START Records shown
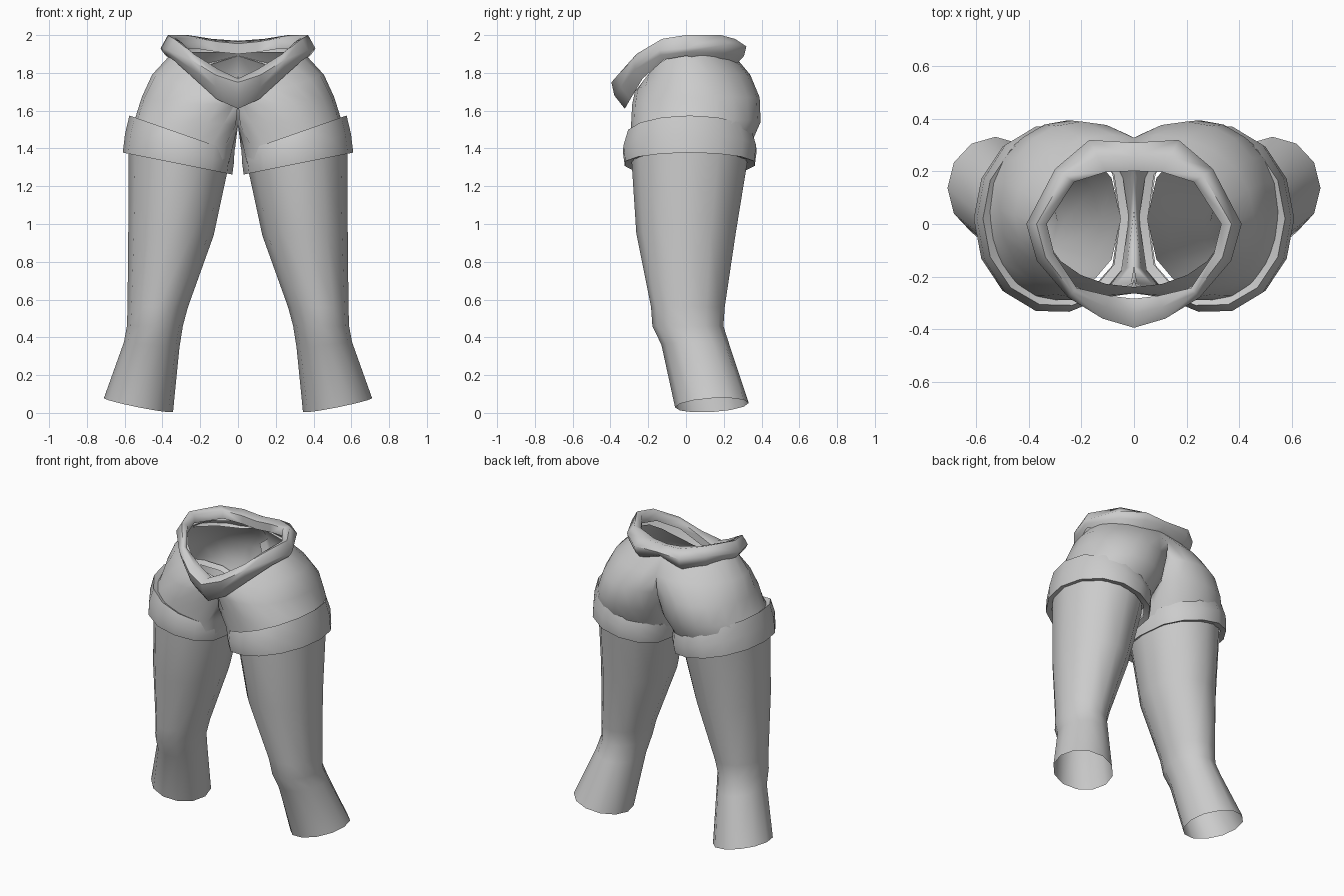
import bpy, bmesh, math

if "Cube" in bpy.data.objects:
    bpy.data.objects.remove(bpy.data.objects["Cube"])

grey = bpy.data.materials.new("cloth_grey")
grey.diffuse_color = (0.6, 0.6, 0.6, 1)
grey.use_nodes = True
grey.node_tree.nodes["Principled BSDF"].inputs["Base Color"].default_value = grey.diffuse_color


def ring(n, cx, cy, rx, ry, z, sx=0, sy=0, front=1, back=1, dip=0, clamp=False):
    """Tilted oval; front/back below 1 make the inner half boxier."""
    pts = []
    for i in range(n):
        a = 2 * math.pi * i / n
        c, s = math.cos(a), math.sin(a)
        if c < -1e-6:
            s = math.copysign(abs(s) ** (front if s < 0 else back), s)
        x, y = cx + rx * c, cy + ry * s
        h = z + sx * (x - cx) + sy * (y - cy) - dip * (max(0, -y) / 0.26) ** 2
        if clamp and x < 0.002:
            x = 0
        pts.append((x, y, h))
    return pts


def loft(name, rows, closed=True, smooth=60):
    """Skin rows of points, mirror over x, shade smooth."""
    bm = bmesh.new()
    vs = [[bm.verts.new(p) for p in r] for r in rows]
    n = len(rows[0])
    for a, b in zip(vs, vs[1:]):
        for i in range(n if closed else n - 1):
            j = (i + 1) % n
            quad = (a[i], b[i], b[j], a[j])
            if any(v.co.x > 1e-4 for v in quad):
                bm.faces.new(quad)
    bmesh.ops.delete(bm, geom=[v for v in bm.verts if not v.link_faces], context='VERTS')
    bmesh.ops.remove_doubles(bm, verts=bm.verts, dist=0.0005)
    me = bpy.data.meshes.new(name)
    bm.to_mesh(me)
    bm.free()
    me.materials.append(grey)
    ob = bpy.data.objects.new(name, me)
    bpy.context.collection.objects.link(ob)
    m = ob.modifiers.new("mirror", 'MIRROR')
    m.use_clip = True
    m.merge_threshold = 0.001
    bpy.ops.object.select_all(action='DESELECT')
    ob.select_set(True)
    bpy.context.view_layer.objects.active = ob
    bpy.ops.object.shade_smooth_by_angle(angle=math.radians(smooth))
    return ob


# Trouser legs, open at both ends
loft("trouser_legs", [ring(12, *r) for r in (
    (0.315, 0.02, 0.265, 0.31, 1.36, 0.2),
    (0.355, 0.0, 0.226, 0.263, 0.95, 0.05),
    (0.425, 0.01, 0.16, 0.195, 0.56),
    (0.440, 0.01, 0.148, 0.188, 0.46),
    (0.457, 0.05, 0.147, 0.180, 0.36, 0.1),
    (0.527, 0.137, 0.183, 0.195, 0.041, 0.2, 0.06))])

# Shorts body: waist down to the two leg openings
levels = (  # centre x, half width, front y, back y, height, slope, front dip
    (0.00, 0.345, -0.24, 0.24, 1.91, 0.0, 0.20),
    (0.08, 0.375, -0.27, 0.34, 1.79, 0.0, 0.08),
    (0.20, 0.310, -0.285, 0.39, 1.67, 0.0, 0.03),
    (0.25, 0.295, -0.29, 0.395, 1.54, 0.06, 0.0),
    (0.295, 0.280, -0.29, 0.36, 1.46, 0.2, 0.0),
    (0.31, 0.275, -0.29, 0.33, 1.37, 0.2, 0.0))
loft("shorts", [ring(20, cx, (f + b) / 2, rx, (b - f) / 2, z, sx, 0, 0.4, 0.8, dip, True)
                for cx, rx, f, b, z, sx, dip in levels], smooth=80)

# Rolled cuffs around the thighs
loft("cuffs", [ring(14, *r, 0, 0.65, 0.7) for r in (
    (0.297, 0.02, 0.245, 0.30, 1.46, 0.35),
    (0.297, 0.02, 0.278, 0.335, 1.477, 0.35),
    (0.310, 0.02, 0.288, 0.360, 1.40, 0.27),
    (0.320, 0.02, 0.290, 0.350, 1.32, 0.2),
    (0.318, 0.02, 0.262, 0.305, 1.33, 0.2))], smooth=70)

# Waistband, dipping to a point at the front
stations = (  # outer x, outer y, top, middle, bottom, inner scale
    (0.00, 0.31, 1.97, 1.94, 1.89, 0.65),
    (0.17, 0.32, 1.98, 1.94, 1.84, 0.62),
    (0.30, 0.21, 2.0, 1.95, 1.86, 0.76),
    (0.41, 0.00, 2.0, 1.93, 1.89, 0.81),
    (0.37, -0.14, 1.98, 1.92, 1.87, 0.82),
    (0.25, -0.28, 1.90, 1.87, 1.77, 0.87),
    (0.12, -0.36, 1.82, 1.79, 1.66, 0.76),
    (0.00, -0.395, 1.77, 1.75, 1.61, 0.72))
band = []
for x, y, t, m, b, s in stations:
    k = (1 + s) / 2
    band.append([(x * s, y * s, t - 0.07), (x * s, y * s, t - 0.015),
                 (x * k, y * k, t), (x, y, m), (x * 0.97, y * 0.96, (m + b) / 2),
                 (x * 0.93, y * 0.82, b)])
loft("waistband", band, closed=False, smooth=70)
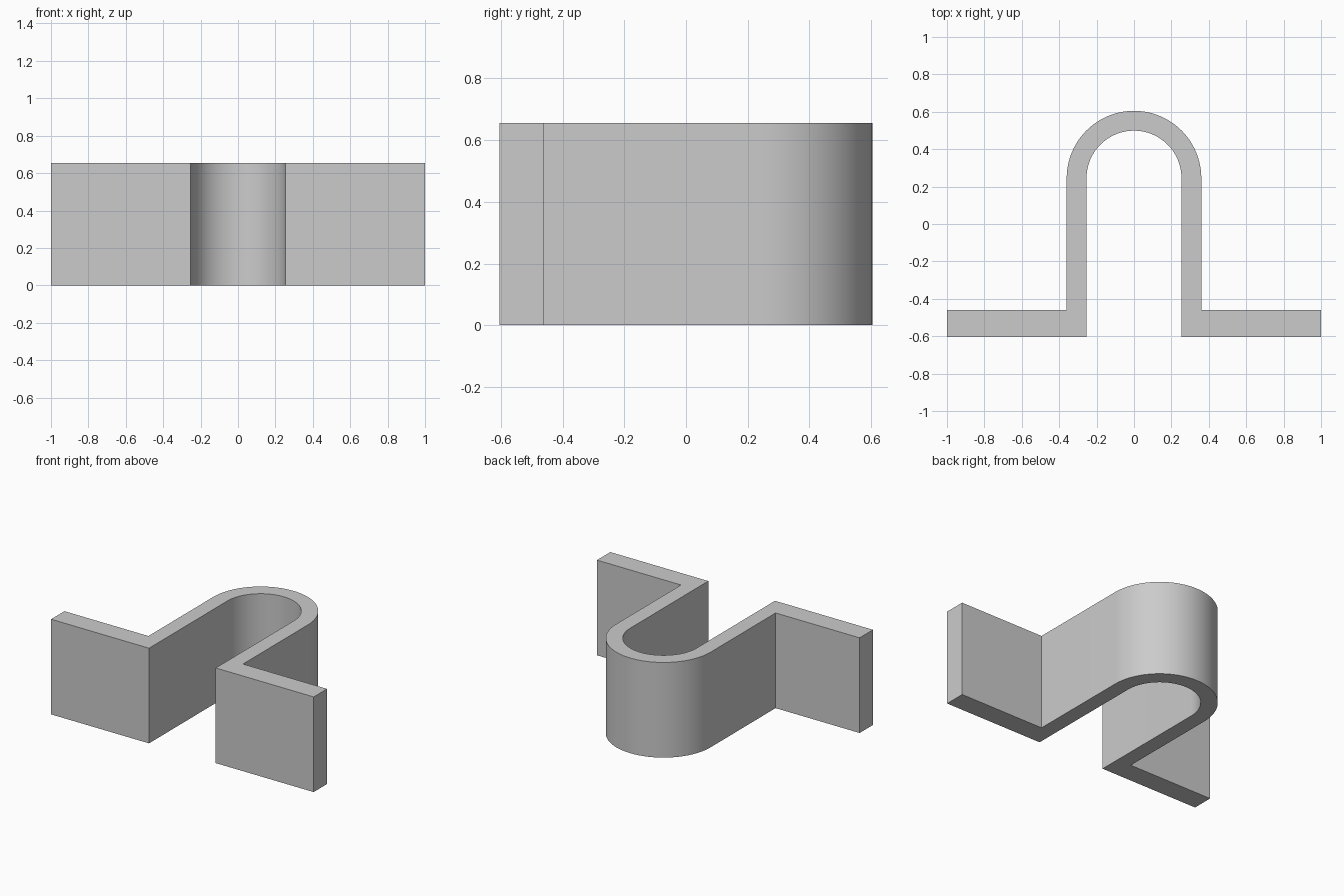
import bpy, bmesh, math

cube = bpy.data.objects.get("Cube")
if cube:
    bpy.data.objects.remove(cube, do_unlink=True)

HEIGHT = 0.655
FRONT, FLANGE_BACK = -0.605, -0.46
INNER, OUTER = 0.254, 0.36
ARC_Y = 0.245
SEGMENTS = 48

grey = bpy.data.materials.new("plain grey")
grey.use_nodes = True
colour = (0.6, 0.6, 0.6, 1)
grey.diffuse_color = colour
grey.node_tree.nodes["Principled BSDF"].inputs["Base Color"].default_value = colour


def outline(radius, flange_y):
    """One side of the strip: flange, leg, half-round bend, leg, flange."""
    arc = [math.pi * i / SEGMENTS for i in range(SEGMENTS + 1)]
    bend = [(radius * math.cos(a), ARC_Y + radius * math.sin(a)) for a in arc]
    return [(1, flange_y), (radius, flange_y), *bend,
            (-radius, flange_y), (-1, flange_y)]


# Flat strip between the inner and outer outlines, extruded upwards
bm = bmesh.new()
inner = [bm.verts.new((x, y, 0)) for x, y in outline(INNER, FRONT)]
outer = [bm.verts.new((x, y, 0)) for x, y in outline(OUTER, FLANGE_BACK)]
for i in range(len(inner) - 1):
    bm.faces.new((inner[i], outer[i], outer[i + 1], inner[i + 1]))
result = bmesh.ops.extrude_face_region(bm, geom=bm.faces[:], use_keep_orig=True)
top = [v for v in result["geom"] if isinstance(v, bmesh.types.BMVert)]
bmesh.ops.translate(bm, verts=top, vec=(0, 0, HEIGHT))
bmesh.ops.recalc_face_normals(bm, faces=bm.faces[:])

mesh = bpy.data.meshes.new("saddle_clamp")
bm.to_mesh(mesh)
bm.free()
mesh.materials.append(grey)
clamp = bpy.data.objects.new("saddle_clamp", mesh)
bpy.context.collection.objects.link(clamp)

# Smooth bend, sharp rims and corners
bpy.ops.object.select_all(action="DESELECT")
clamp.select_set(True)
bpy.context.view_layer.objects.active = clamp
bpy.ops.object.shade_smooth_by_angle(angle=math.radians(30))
END Records shown
Within the entries above, find every line where the string "True" occurs, and copy it.

## Answer box
grey.use_nodes = True
def loft(name, rows, closed=True, smooth=60):
    m.use_clip = True
    ob.select_set(True)
loft("shorts", [ring(20, cx, (f + b) / 2, rx, (b - f) / 2, z, sx, 0, 0.4, 0.8, dip, True)
    bpy.data.objects.remove(cube, do_unlink=True)
grey.use_nodes = True
result = bmesh.ops.extrude_face_region(bm, geom=bm.faces[:], use_keep_orig=True)
clamp.select_set(True)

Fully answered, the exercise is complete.